ANDOVER — Cathy Pearson wanted to make sure this birthday was different for her severely autistic son, Logan.
So after years of Logan’s birthday passing without fanfare due to his disability, Pearson put a call out to friends and family to send birthday wishes to her son, who turns 12 on Monday.
In a matter of days, cards and gifts started arriving at an alarming rate.
And not just from friends and family. The world answered the call, sending thousands of cards, as well as gifts and souvenirs, too.
One card contained a crisp $20 bill and a handwritten note, reading, “to be used only for ice cream. Enjoy.” Another came with the words “Happy Birthday Logan” punched in braille and then rewritten in ink. This week, a stranger sent along a card with a $100 gift card to Toys “R” Us.
The Boston Police Department shipped a police academy shirt. A classroom from Tanzania sent a package of letters. Even Elmo forwarded an autographed picture.
The outpouring has been more than Pearson and her husband, James, could have ever fathomed for their oldest child, who is nonverbal and cognitively at the developmental level of an 18-month or 2-year-old.
James Pearson said due to the nature of Logan’s disability, it’s been hard to mark Logan’s birthday like other children, including his two younger siblings. So over the years, as Logan’s disability became more apparent, his family celebrated his birthday less and less.

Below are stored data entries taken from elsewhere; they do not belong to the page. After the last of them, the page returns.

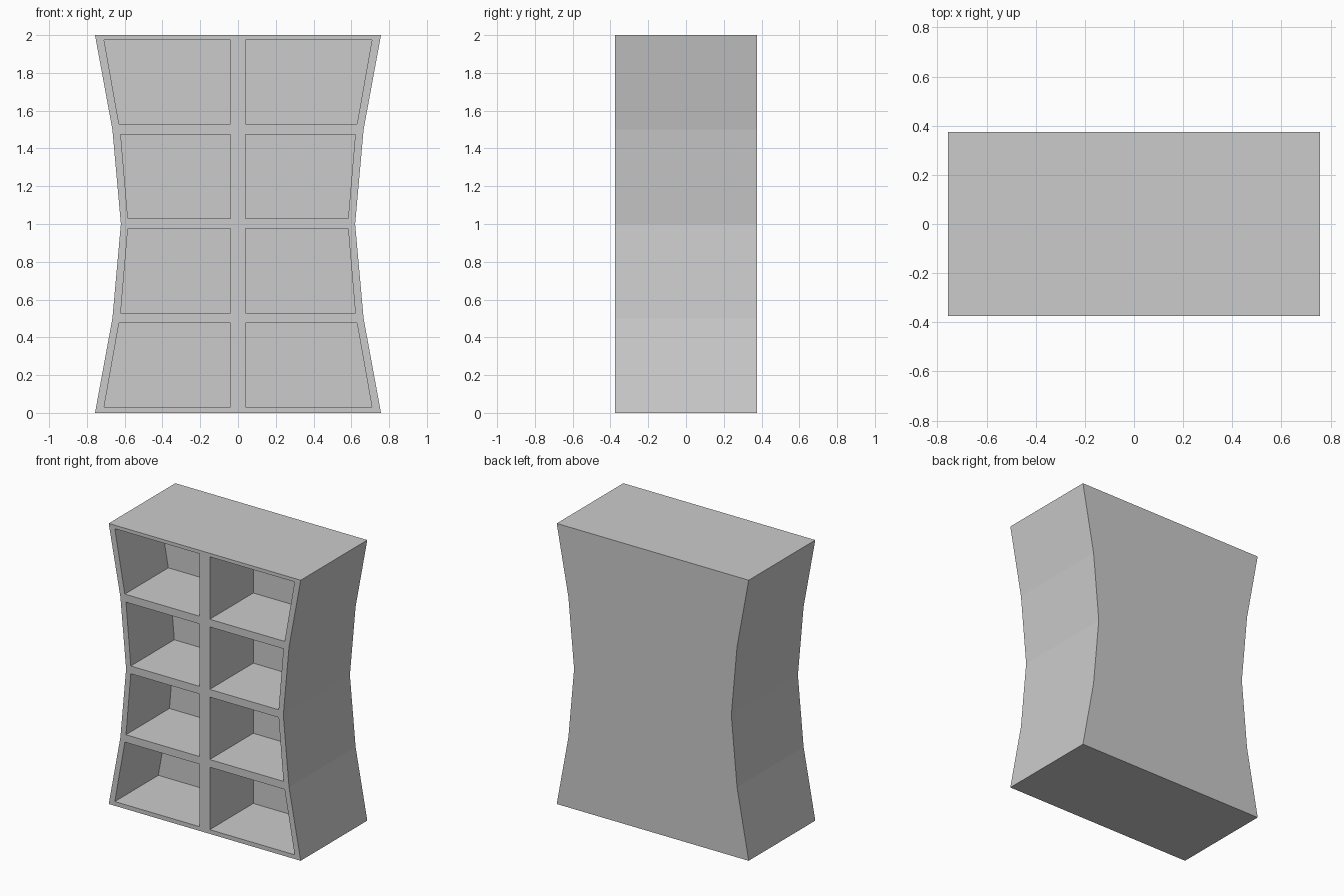
import bpy, bmesh

if "Cube" in bpy.data.objects:
    bpy.data.objects.remove(bpy.data.objects["Cube"])

FRONT, BACK = -0.375, 0.375
POCKET_BACK = 0.115          # depth reached by the compartments


def add_prism(bm, profile, y0, y1):
    """Extrude an (x, z) outline along y."""
    face = bm.faces.new([bm.verts.new((x, y0, z)) for x, z in profile])
    new = bmesh.ops.extrude_face_region(bm, geom=[face])["geom"]
    verts = [g for g in new if isinstance(g, bmesh.types.BMVert)]
    bmesh.ops.translate(bm, verts=verts, vec=(0, y1 - y0, 0))


def finish(bm, name):
    bmesh.ops.recalc_face_normals(bm, faces=bm.faces[:])
    mesh = bpy.data.meshes.new(name)
    bm.to_mesh(mesh)
    bm.free()
    ob = bpy.data.objects.new(name, mesh)
    bpy.context.collection.objects.link(ob)
    return ob


# Waisted cabinet body
side = [(0.757, 0), (0.665, 0.5), (0.62, 1), (0.665, 1.5), (0.757, 2)]
bm = bmesh.new()
add_prism(bm, side + [(-x, z) for x, z in reversed(side)], FRONT, BACK)
body = finish(bm, "bookcase_body")

# Compartments: bottom z, top z, outer x at bottom, outer x at top
bm = bmesh.new()
lower = [(0.03, 0.475, 0.709, 0.63), (0.53, 0.975, 0.621, 0.583)]
upper = [(2.005 - t, 2.005 - b, xt, xb) for b, t, xb, xt in lower]
for b, t, xb, xt in lower + upper:
    for s in (-1, 1):
        add_prism(bm, [(s * 0.04, b), (s * xb, b), (s * xt, t), (s * 0.04, t)],
                  FRONT - 0.1, POCKET_BACK)
cutter = finish(bm, "compartment_cutter")
cutter.hide_render = True

# Carve the compartments, then discard the cutter
mod = body.modifiers.new("compartments", "BOOLEAN")
mod.operation = "DIFFERENCE"
mod.solver = "EXACT"
mod.object = cutter
bpy.context.view_layer.objects.active = body
body.select_set(True)
bpy.ops.object.modifier_apply(modifier=mod.name)
bpy.data.objects.remove(cutter, do_unlink=True)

“The expectation is you go to birthday parties and social events, and kids interact with each other,” James Pearson said. “But because of his disability, he can’t interact.
“It was just ... kind of a little bit of a bummer. And my wife, every year on his birthday, would feel sad about it. I’d feel sad, too, but not the same way a mom does.”